(Dataset excerpts)
[Start of Attachment]
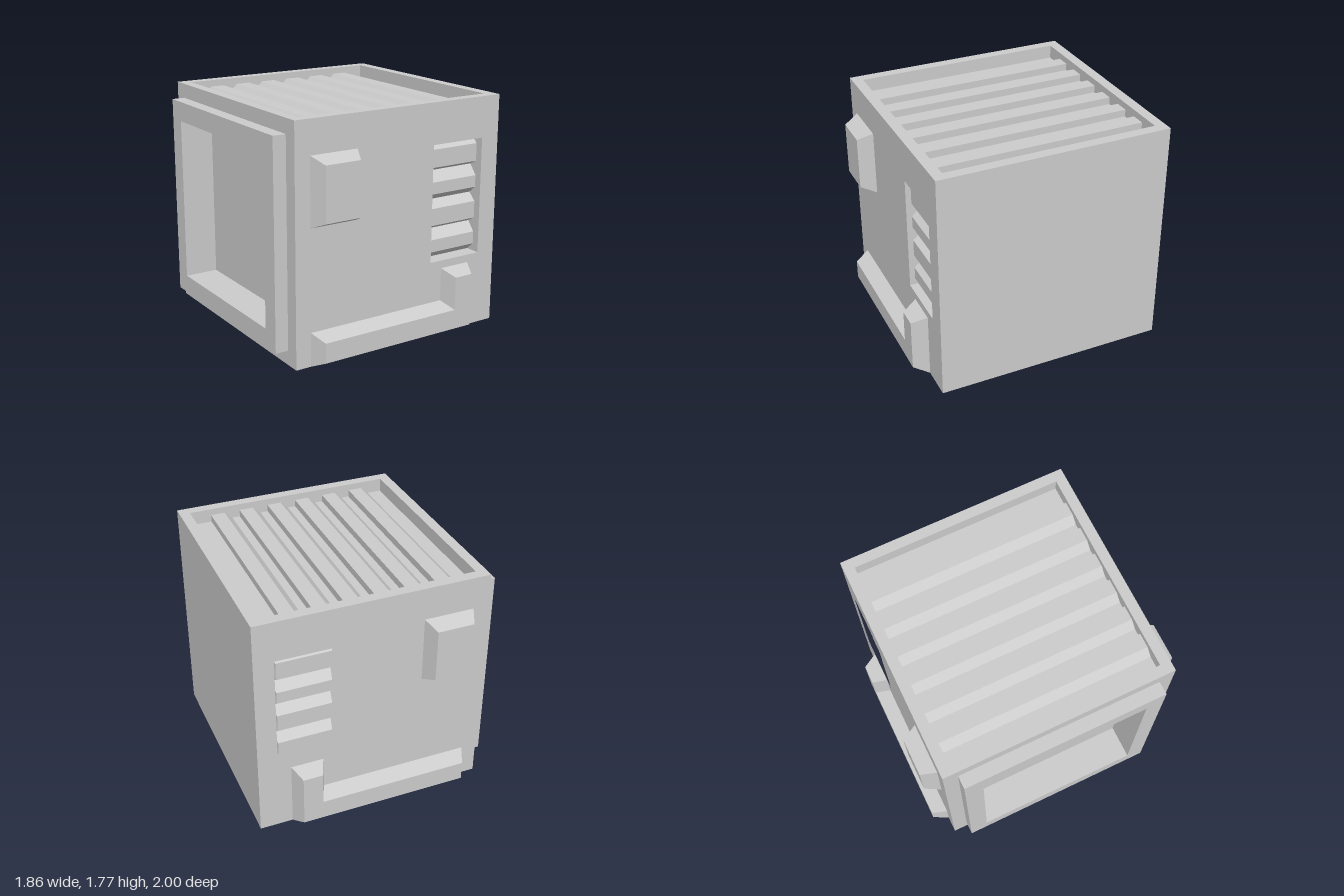
import * as THREE from 'three';

const material = new THREE.MeshStandardMaterial({ color: 0xcccccc, flatShading: true });

function add(parent, name, geometry) {
  const mesh = new THREE.Mesh(geometry, material);
  mesh.name = name;
  parent.add(mesh);
  return mesh;
}

const rect = (x0, x1, y0, y1) => [[x0, y0], [x1, y0], [x1, y1], [x0, y1]];
const vectors = (points) => points.map(([x, y]) => new THREE.Vector2(x, y));

// Straight plate with an optional opening
function plate(outline, hole, depth) {
  const shape = new THREE.Shape(vectors(outline));
  if (hole) shape.holes.push(new THREE.Path(vectors(hole)));
  return new THREE.ExtrudeGeometry(shape, { depth, bevelEnabled: false });
}

// Raised block tapering from a base outline at z0 to a face outline at z1
function taperedBlock(base, face, z0, z1) {
  let b = vectors(base), f = vectors(face);
  if (THREE.ShapeUtils.isClockWise(b)) { b = b.reverse(); f = f.reverse(); }
  const pos = [];
  const put = (p, z) => pos.push(p.x, p.y, z);
  for (let i = 0; i < b.length; i++) {
    const j = (i + 1) % b.length;
    put(b[i], z0); put(b[j], z0); put(f[j], z1);
    put(b[i], z0); put(f[j], z1); put(f[i], z1);
  }
  for (const [i, j, k] of THREE.ShapeUtils.triangulateShape(f, [])) {
    put(f[i], z1); put(f[j], z1); put(f[k], z1);
  }
  const geometry = new THREE.BufferGeometry();
  geometry.setAttribute('position', new THREE.Float32BufferAttribute(pos, 3));
  geometry.computeVertexNormals();
  return geometry;
}

// One decorated wall; s = -1 gives the mirrored layout for the back
function decoratedWall(name, s) {
  const wall = new THREE.Group();
  wall.name = name;
  const flip = (points) => points.map(([x, y]) => [s * x, y]);

  // Wall panel with the vent opening
  const panel = plate(flip(rect(-0.83, 0.93, 0, 1.665)), flip(rect(0.33, 0.78, 0.57, 1.46)), 0.12);
  add(wall, 'wallPanel', panel.translate(0, 0, 0.765));

  // Vent slats: base bottom, base top, face bottom, face top
  const slats = [
    [1.24, 1.46, 1.28, 1.415], [1.02, 1.24, 1.08, 1.17],
    [0.795, 1.02, 0.84, 0.97], [0.57, 0.795, 0.635, 0.73],
  ];
  for (const [b0, b1, f0, f1] of slats) {
    add(wall, 'ventSlat', taperedBlock(
      flip(rect(0.33, 0.78, b0, b1)), flip(rect(0.35, 0.76, f0, f1)), 0.765, 0.85));
  }

  // Raised rectangular pad
  add(wall, 'raisedPad', taperedBlock(
    flip(rect(-0.71, -0.33, 1.015, 1.52)), flip(rect(-0.66, -0.38, 1.065, 1.47)), 0.885, 1));

  // L-shaped raised duct along the bottom
  const ductBase = [[-0.71, 0], [0.68, 0], [0.68, 0.51], [0.43, 0.51], [0.43, 0.255], [-0.71, 0.255]];
  const ductFace = [[-0.66, 0.055], [0.63, 0.055], [0.63, 0.46], [0.48, 0.46], [0.48, 0.205], [-0.66, 0.205]];
  add(wall, 'cornerDuct', taperedBlock(flip(ductBase), flip(ductFace), 0.885, 1));

  if (s < 0) wall.rotation.y = Math.PI;
  return wall;
}

export function createModel() {
  const model = new THREE.Group();
  model.name = 'ventilationUnit';

  // Solid core behind the wall panels
  add(model, 'core', new THREE.BoxGeometry(1.6, 1.665, 1.53).translate(0.13, 0.8325, 0));

  // Front and back walls
  model.add(decoratedWall('frontWall', 1), decoratedWall('backWall', -1));

  // Side wall with a deep window and the frame standing proud of it
  const opening = rect(-0.637, 0.637, 0.25, 1.51);
  add(model, 'sideWall', plate(rect(-0.765, 0.765, 0, 1.665), opening, 0.16)
    .rotateY(-Math.PI / 2).translate(-0.67, 0, 0));
  add(model, 'sideFrame', plate(rect(-0.775, 0.775, 0.11, 1.66), opening, 0.1)
    .rotateY(-Math.PI / 2).translate(-0.83, 0, 0));

  // Rim around the recessed roof
  add(model, 'roofRim', plate(rect(-0.83, 0.93, -0.885, 0.885), rect(-0.75, 0.85, -0.805, 0.805), 0.105)
    .rotateX(-Math.PI / 2).translate(0, 1.665, 0));

  // Roof slats, sloped on one side and upright on the other
  for (let i = 0; i < 6; i++) {
    const x = -0.64 + i * 0.231;
    const profile = [[x, 1.665], [x + 0.17, 1.665], [x + 0.17, 1.72], [x + 0.06, 1.72]];
    add(model, 'roofSlat', plate(profile, null, 1.61).translate(0, 0, -0.805));
  }

  return model;
}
[End of Attachment]
▸ **TASK DESCRIPTION**
Output all data exactly, omitting images.

▸ **COMPLETED TASK**
import * as THREE from 'three';

const material = new THREE.MeshStandardMaterial({ color: 0xcccccc, flatShading: true });

function add(parent, name, geometry) {
  const mesh = new THREE.Mesh(geometry, material);
  mesh.name = name;
  parent.add(mesh);
  return mesh;
}

const rect = (x0, x1, y0, y1) => [[x0, y0], [x1, y0], [x1, y1], [x0, y1]];
const vectors = (points) => points.map(([x, y]) => new THREE.Vector2(x, y));

// Straight plate with an optional opening
function plate(outline, hole, depth) {
  const shape = new THREE.Shape(vectors(outline));
  if (hole) shape.holes.push(new THREE.Path(vectors(hole)));
  return new THREE.ExtrudeGeometry(shape, { depth, bevelEnabled: false });
}

// Raised block tapering from a base outline at z0 to a face outline at z1
function taperedBlock(base, face, z0, z1) {
  let b = vectors(base), f = vectors(face);
  if (THREE.ShapeUtils.isClockWise(b)) { b = b.reverse(); f = f.reverse(); }
  const pos = [];
  const put = (p, z) => pos.push(p.x, p.y, z);
  for (let i = 0; i < b.length; i++) {
    const j = (i + 1) % b.length;
    put(b[i], z0); put(b[j], z0); put(f[j], z1);
    put(b[i], z0); put(f[j], z1); put(f[i], z1);
  }
  for (const [i, j, k] of THREE.ShapeUtils.triangulateShape(f, [])) {
    put(f[i], z1); put(f[j], z1); put(f[k], z1);
  }
  const geometry = new THREE.BufferGeometry();
  geometry.setAttribute('position', new THREE.Float32BufferAttribute(pos, 3));
  geometry.computeVertexNormals();
  return geometry;
}

// One decorated wall; s = -1 gives the mirrored layout for the back
function decoratedWall(name, s) {
  const wall = new THREE.Group();
  wall.name = name;
  const flip = (points) => points.map(([x, y]) => [s * x, y]);

  // Wall panel with the vent opening
  const panel = plate(flip(rect(-0.83, 0.93, 0, 1.665)), flip(rect(0.33, 0.78, 0.57, 1.46)), 0.12);
  add(wall, 'wallPanel', panel.translate(0, 0, 0.765));

  // Vent slats: base bottom, base top, face bottom, face top
  const slats = [
    [1.24, 1.46, 1.28, 1.415], [1.02, 1.24, 1.08, 1.17],
    [0.795, 1.02, 0.84, 0.97], [0.57, 0.795, 0.635, 0.73],
  ];
  for (const [b0, b1, f0, f1] of slats) {
    add(wall, 'ventSlat', taperedBlock(
      flip(rect(0.33, 0.78, b0, b1)), flip(rect(0.35, 0.76, f0, f1)), 0.765, 0.85));
  }

  // Raised rectangular pad
  add(wall, 'raisedPad', taperedBlock(
    flip(rect(-0.71, -0.33, 1.015, 1.52)), flip(rect(-0.66, -0.38, 1.065, 1.47)), 0.885, 1));

  // L-shaped raised duct along the bottom
  const ductBase = [[-0.71, 0], [0.68, 0], [0.68, 0.51], [0.43, 0.51], [0.43, 0.255], [-0.71, 0.255]];
  const ductFace = [[-0.66, 0.055], [0.63, 0.055], [0.63, 0.46], [0.48, 0.46], [0.48, 0.205], [-0.66, 0.205]];
  add(wall, 'cornerDuct', taperedBlock(flip(ductBase), flip(ductFace), 0.885, 1));

  if (s < 0) wall.rotation.y = Math.PI;
  return wall;
}

export function createModel() {
  const model = new THREE.Group();
  model.name = 'ventilationUnit';

  // Solid core behind the wall panels
  add(model, 'core', new THREE.BoxGeometry(1.6, 1.665, 1.53).translate(0.13, 0.8325, 0));

  // Front and back walls
  model.add(decoratedWall('frontWall', 1), decoratedWall('backWall', -1));

  // Side wall with a deep window and the frame standing proud of it
  const opening = rect(-0.637, 0.637, 0.25, 1.51);
  add(model, 'sideWall', plate(rect(-0.765, 0.765, 0, 1.665), opening, 0.16)
    .rotateY(-Math.PI / 2).translate(-0.67, 0, 0));
  add(model, 'sideFrame', plate(rect(-0.775, 0.775, 0.11, 1.66), opening, 0.1)
    .rotateY(-Math.PI / 2).translate(-0.83, 0, 0));

  // Rim around the recessed roof
  add(model, 'roofRim', plate(rect(-0.83, 0.93, -0.885, 0.885), rect(-0.75, 0.85, -0.805, 0.805), 0.105)
    .rotateX(-Math.PI / 2).translate(0, 1.665, 0));

  // Roof slats, sloped on one side and upright on the other
  for (let i = 0; i < 6; i++) {
    const x = -0.64 + i * 0.231;
    const profile = [[x, 1.665], [x + 0.17, 1.665], [x + 0.17, 1.72], [x + 0.06, 1.72]];
    add(model, 'roofSlat', plate(profile, null, 1.61).translate(0, 0, -0.805));
  }

  return model;
}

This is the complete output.